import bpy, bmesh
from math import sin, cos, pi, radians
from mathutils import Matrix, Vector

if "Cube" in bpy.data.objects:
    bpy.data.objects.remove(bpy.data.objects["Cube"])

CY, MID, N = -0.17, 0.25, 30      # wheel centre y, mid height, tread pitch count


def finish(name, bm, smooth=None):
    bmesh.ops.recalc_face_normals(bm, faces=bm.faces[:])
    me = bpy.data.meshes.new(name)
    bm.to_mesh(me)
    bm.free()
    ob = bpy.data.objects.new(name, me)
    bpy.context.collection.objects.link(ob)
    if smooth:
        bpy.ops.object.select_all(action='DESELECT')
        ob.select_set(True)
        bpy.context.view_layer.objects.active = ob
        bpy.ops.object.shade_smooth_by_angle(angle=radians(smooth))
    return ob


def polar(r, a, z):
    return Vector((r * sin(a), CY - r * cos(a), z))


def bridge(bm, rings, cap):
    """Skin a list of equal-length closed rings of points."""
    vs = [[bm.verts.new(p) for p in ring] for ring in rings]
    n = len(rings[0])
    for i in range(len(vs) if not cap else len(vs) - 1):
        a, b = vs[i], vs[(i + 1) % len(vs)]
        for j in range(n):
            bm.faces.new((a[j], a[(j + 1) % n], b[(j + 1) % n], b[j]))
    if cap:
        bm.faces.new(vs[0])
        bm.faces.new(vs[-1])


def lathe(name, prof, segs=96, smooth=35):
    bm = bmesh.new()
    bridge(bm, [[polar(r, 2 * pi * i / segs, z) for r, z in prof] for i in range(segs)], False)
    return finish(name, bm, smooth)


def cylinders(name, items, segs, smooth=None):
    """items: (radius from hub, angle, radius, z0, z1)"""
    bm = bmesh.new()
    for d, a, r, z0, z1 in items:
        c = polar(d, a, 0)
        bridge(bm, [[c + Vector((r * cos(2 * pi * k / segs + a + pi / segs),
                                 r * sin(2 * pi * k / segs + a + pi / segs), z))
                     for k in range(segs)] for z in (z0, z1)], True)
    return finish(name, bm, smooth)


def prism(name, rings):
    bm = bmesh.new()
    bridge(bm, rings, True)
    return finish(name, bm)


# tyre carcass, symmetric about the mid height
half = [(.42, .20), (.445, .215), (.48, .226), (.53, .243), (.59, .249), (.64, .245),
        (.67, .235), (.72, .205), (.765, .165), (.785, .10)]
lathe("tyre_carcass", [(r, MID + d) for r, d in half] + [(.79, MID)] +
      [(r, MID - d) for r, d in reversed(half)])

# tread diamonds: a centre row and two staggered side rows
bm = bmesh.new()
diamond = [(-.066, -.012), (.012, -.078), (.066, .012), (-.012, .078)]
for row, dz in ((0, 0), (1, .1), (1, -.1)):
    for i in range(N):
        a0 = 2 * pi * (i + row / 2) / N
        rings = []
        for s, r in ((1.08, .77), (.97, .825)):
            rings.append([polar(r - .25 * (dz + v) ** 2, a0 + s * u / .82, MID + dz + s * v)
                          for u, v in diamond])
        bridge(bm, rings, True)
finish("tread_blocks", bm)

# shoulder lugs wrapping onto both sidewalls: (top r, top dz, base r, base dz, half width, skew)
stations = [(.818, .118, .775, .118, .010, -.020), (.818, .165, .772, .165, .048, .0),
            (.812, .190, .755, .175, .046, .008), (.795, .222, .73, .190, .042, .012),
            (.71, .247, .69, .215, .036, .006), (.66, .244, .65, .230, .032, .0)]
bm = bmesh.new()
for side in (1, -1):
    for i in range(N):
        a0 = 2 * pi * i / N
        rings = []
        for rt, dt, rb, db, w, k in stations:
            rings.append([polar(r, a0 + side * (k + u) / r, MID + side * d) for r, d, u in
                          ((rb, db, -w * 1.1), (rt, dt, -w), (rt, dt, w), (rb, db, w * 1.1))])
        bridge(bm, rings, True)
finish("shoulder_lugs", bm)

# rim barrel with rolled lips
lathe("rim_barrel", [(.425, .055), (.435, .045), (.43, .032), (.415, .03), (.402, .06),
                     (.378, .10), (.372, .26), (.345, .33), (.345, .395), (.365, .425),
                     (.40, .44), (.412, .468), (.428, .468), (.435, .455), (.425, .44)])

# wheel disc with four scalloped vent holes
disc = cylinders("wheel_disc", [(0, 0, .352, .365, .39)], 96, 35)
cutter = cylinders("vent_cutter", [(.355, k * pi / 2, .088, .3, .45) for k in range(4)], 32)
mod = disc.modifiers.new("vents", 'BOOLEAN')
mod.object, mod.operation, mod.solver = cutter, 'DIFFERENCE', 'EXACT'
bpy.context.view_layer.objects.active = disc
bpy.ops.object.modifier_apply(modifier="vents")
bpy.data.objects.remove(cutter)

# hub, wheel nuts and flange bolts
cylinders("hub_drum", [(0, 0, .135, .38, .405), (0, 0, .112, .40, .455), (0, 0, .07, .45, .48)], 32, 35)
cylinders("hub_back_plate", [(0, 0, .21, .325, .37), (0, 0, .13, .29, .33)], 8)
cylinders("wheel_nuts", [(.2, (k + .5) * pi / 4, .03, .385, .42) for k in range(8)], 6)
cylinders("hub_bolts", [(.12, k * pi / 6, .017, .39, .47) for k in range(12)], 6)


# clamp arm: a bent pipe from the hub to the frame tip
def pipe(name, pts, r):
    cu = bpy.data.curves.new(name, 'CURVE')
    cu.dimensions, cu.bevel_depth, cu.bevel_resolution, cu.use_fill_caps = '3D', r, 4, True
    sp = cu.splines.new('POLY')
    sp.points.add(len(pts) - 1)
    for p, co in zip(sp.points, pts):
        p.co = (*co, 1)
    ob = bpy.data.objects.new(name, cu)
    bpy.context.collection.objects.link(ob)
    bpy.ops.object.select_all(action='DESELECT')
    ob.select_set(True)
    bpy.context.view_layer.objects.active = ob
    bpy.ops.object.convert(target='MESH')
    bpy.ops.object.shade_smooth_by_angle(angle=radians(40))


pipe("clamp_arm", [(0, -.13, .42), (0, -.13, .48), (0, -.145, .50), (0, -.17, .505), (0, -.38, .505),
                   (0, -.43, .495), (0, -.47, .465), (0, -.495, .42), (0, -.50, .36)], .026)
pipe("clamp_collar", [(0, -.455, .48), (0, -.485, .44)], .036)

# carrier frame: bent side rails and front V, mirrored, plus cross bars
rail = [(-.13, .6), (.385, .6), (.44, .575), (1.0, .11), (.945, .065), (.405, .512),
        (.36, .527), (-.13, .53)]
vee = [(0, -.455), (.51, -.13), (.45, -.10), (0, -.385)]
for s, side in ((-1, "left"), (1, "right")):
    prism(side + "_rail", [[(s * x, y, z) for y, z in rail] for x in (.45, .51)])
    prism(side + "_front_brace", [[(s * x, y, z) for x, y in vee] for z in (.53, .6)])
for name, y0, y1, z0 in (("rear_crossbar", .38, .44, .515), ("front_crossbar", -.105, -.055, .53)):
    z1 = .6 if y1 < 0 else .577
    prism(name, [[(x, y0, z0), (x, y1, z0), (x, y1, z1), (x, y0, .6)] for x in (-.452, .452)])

────

**THE PROBLEM:** Set down the records above once more, exactly as given.

**SOLUTION:**
import bpy, bmesh
from math import sin, cos, pi, radians
from mathutils import Matrix, Vector

if "Cube" in bpy.data.objects:
    bpy.data.objects.remove(bpy.data.objects["Cube"])

CY, MID, N = -0.17, 0.25, 30      # wheel centre y, mid height, tread pitch count


def finish(name, bm, smooth=None):
    bmesh.ops.recalc_face_normals(bm, faces=bm.faces[:])
    me = bpy.data.meshes.new(name)
    bm.to_mesh(me)
    bm.free()
    ob = bpy.data.objects.new(name, me)
    bpy.context.collection.objects.link(ob)
    if smooth:
        bpy.ops.object.select_all(action='DESELECT')
        ob.select_set(True)
        bpy.context.view_layer.objects.active = ob
        bpy.ops.object.shade_smooth_by_angle(angle=radians(smooth))
    return ob


def polar(r, a, z):
    return Vector((r * sin(a), CY - r * cos(a), z))


def bridge(bm, rings, cap):
    """Skin a list of equal-length closed rings of points."""
    vs = [[bm.verts.new(p) for p in ring] for ring in rings]
    n = len(rings[0])
    for i in range(len(vs) if not cap else len(vs) - 1):
        a, b = vs[i], vs[(i + 1) % len(vs)]
        for j in range(n):
            bm.faces.new((a[j], a[(j + 1) % n], b[(j + 1) % n], b[j]))
    if cap:
        bm.faces.new(vs[0])
        bm.faces.new(vs[-1])


def lathe(name, prof, segs=96, smooth=35):
    bm = bmesh.new()
    bridge(bm, [[polar(r, 2 * pi * i / segs, z) for r, z in prof] for i in range(segs)], False)
    return finish(name, bm, smooth)


def cylinders(name, items, segs, smooth=None):
    """items: (radius from hub, angle, radius, z0, z1)"""
    bm = bmesh.new()
    for d, a, r, z0, z1 in items:
        c = polar(d, a, 0)
        bridge(bm, [[c + Vector((r * cos(2 * pi * k / segs + a + pi / segs),
                                 r * sin(2 * pi * k / segs + a + pi / segs), z))
                     for k in range(segs)] for z in (z0, z1)], True)
    return finish(name, bm, smooth)


def prism(name, rings):
    bm = bmesh.new()
    bridge(bm, rings, True)
    return finish(name, bm)


# tyre carcass, symmetric about the mid height
half = [(.42, .20), (.445, .215), (.48, .226), (.53, .243), (.59, .249), (.64, .245),
        (.67, .235), (.72, .205), (.765, .165), (.785, .10)]
lathe("tyre_carcass", [(r, MID + d) for r, d in half] + [(.79, MID)] +
      [(r, MID - d) for r, d in reversed(half)])

# tread diamonds: a centre row and two staggered side rows
bm = bmesh.new()
diamond = [(-.066, -.012), (.012, -.078), (.066, .012), (-.012, .078)]
for row, dz in ((0, 0), (1, .1), (1, -.1)):
    for i in range(N):
        a0 = 2 * pi * (i + row / 2) / N
        rings = []
        for s, r in ((1.08, .77), (.97, .825)):
            rings.append([polar(r - .25 * (dz + v) ** 2, a0 + s * u / .82, MID + dz + s * v)
                          for u, v in diamond])
        bridge(bm, rings, True)
finish("tread_blocks", bm)

# shoulder lugs wrapping onto both sidewalls: (top r, top dz, base r, base dz, half width, skew)
stations = [(.818, .118, .775, .118, .010, -.020), (.818, .165, .772, .165, .048, .0),
            (.812, .190, .755, .175, .046, .008), (.795, .222, .73, .190, .042, .012),
            (.71, .247, .69, .215, .036, .006), (.66, .244, .65, .230, .032, .0)]
bm = bmesh.new()
for side in (1, -1):
    for i in range(N):
        a0 = 2 * pi * i / N
        rings = []
        for rt, dt, rb, db, w, k in stations:
            rings.append([polar(r, a0 + side * (k + u) / r, MID + side * d) for r, d, u in
                          ((rb, db, -w * 1.1), (rt, dt, -w), (rt, dt, w), (rb, db, w * 1.1))])
        bridge(bm, rings, True)
finish("shoulder_lugs", bm)

# rim barrel with rolled lips
lathe("rim_barrel", [(.425, .055), (.435, .045), (.43, .032), (.415, .03), (.402, .06),
                     (.378, .10), (.372, .26), (.345, .33), (.345, .395), (.365, .425),
                     (.40, .44), (.412, .468), (.428, .468), (.435, .455), (.425, .44)])

# wheel disc with four scalloped vent holes
disc = cylinders("wheel_disc", [(0, 0, .352, .365, .39)], 96, 35)
cutter = cylinders("vent_cutter", [(.355, k * pi / 2, .088, .3, .45) for k in range(4)], 32)
mod = disc.modifiers.new("vents", 'BOOLEAN')
mod.object, mod.operation, mod.solver = cutter, 'DIFFERENCE', 'EXACT'
bpy.context.view_layer.objects.active = disc
bpy.ops.object.modifier_apply(modifier="vents")
bpy.data.objects.remove(cutter)

# hub, wheel nuts and flange bolts
cylinders("hub_drum", [(0, 0, .135, .38, .405), (0, 0, .112, .40, .455), (0, 0, .07, .45, .48)], 32, 35)
cylinders("hub_back_plate", [(0, 0, .21, .325, .37), (0, 0, .13, .29, .33)], 8)
cylinders("wheel_nuts", [(.2, (k + .5) * pi / 4, .03, .385, .42) for k in range(8)], 6)
cylinders("hub_bolts", [(.12, k * pi / 6, .017, .39, .47) for k in range(12)], 6)


# clamp arm: a bent pipe from the hub to the frame tip
def pipe(name, pts, r):
    cu = bpy.data.curves.new(name, 'CURVE')
    cu.dimensions, cu.bevel_depth, cu.bevel_resolution, cu.use_fill_caps = '3D', r, 4, True
    sp = cu.splines.new('POLY')
    sp.points.add(len(pts) - 1)
    for p, co in zip(sp.points, pts):
        p.co = (*co, 1)
    ob = bpy.data.objects.new(name, cu)
    bpy.context.collection.objects.link(ob)
    bpy.ops.object.select_all(action='DESELECT')
    ob.select_set(True)
    bpy.context.view_layer.objects.active = ob
    bpy.ops.object.convert(target='MESH')
    bpy.ops.object.shade_smooth_by_angle(angle=radians(40))


pipe("clamp_arm", [(0, -.13, .42), (0, -.13, .48), (0, -.145, .50), (0, -.17, .505), (0, -.38, .505),
                   (0, -.43, .495), (0, -.47, .465), (0, -.495, .42), (0, -.50, .36)], .026)
pipe("clamp_collar", [(0, -.455, .48), (0, -.485, .44)], .036)

# carrier frame: bent side rails and front V, mirrored, plus cross bars
rail = [(-.13, .6), (.385, .6), (.44, .575), (1.0, .11), (.945, .065), (.405, .512),
        (.36, .527), (-.13, .53)]
vee = [(0, -.455), (.51, -.13), (.45, -.10), (0, -.385)]
for s, side in ((-1, "left"), (1, "right")):
    prism(side + "_rail", [[(s * x, y, z) for y, z in rail] for x in (.45, .51)])
    prism(side + "_front_brace", [[(s * x, y, z) for x, y in vee] for z in (.53, .6)])
for name, y0, y1, z0 in (("rear_crossbar", .38, .44, .515), ("front_crossbar", -.105, -.055, .53)):
    z1 = .6 if y1 < 0 else .577
    prism(name, [[(x, y0, z0), (x, y1, z0), (x, y1, z1), (x, y0, .6)] for x in (-.452, .452)])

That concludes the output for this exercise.